What you will do —
Copy, in full, each line of the material that holds the word "angle".

Material provided —
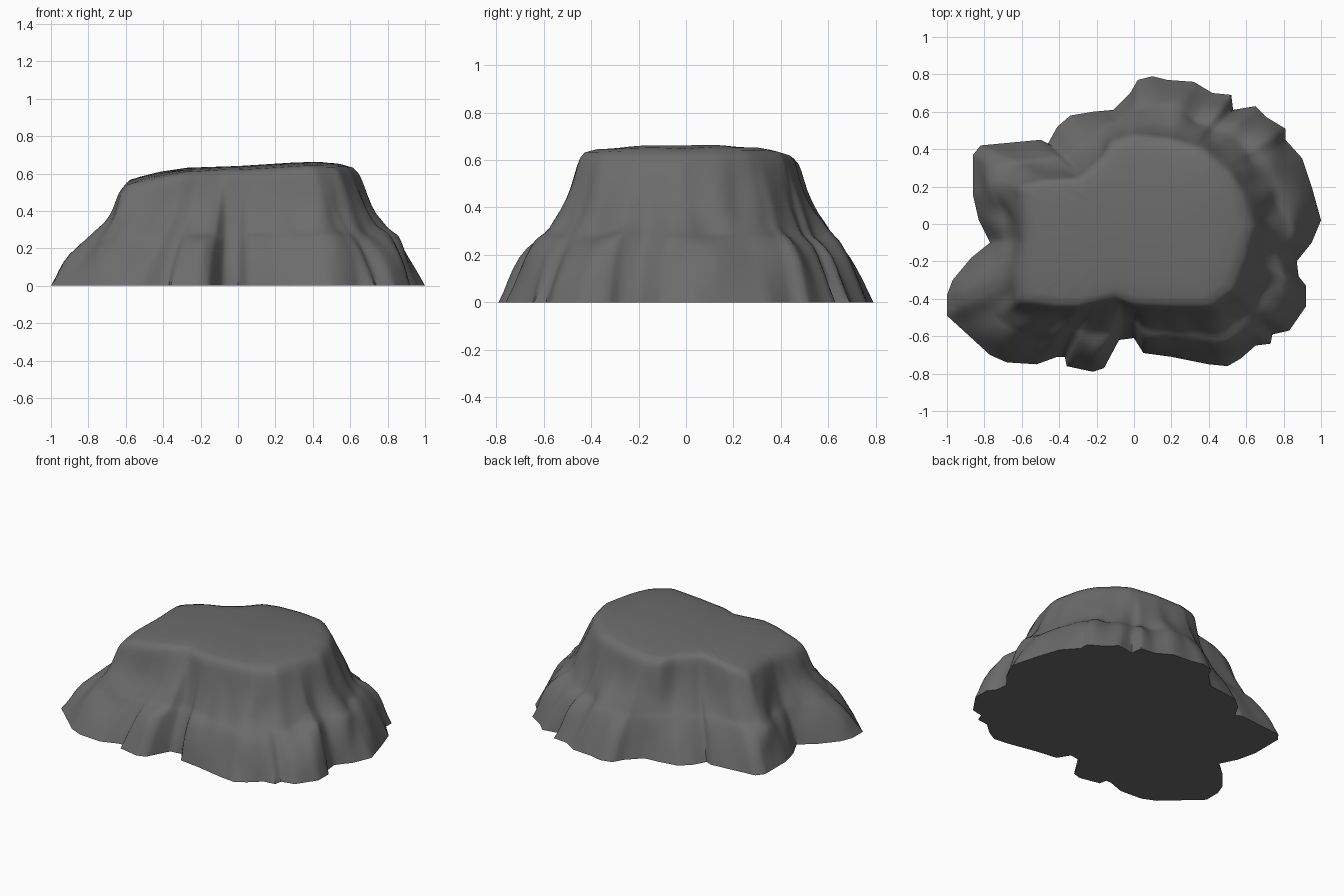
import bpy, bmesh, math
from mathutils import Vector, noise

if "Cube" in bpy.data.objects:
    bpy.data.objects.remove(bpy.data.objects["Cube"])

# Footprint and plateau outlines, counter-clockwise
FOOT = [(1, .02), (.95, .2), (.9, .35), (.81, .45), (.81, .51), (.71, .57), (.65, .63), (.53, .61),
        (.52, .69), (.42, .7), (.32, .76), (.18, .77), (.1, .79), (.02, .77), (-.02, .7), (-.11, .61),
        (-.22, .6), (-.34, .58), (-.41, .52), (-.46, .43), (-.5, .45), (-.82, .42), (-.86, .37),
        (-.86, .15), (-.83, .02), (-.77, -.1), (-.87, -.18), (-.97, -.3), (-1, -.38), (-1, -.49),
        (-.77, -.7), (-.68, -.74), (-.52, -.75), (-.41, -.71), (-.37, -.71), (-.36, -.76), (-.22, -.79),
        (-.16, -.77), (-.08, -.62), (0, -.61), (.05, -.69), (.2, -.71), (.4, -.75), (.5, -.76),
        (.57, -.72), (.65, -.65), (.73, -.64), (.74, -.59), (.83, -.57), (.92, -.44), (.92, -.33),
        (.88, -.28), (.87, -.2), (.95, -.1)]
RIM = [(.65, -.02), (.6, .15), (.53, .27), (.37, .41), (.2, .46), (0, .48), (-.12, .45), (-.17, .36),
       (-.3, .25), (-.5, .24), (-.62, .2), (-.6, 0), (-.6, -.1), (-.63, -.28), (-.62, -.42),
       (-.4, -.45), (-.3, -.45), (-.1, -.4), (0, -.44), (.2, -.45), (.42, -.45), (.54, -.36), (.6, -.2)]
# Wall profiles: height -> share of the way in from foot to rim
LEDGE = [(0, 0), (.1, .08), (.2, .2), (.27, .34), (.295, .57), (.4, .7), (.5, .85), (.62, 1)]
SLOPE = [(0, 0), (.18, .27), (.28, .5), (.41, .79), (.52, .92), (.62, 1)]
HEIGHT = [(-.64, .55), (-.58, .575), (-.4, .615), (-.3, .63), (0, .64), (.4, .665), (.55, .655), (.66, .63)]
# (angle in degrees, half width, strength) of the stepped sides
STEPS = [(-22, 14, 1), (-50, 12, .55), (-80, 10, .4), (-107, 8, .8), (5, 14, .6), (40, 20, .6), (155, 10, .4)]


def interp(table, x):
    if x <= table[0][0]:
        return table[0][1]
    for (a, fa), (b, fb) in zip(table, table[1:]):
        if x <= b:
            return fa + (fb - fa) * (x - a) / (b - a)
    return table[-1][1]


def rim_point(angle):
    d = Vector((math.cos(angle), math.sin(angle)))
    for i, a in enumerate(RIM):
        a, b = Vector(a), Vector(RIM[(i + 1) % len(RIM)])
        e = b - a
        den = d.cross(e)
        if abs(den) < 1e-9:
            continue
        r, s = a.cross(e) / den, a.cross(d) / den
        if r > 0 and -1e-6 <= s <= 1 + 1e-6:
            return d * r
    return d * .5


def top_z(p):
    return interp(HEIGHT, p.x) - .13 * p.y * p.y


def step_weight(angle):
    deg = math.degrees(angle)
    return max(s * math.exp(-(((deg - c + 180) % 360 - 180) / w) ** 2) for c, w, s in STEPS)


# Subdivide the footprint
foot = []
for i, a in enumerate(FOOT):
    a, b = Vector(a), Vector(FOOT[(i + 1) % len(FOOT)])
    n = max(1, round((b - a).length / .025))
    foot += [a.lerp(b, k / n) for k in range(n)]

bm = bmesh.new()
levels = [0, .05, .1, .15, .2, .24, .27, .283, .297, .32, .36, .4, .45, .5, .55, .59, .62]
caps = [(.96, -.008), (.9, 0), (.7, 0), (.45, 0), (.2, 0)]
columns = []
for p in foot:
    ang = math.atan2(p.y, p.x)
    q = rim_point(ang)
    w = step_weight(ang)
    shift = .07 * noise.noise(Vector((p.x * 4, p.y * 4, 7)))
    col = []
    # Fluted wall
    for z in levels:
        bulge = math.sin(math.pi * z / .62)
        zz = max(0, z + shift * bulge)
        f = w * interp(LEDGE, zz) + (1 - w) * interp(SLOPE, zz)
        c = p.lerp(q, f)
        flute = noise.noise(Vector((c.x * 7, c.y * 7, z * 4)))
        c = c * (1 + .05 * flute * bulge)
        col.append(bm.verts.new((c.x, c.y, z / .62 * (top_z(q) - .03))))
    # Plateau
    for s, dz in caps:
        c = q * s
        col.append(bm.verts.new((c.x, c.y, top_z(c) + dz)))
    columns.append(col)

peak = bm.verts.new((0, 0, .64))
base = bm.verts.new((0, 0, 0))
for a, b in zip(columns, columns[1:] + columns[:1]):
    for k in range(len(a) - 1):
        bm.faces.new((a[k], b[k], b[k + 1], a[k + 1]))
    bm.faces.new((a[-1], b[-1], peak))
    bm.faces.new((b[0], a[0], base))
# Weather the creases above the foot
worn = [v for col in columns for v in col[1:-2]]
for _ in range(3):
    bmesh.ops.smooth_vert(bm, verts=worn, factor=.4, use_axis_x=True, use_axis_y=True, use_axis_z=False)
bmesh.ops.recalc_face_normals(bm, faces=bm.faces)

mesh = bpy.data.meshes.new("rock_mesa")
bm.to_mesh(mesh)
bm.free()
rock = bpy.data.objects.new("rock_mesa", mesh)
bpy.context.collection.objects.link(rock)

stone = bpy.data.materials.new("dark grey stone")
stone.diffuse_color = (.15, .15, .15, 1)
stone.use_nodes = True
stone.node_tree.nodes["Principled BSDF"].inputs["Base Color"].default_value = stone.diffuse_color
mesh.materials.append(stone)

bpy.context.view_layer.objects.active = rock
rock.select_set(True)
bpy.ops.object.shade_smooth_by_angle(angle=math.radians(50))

Written response —
# (angle in degrees, half width, strength) of the stepped sides
def rim_point(angle):
    d = Vector((math.cos(angle), math.sin(angle)))
def step_weight(angle):
    deg = math.degrees(angle)
bpy.ops.object.shade_smooth_by_angle(angle=math.radians(50))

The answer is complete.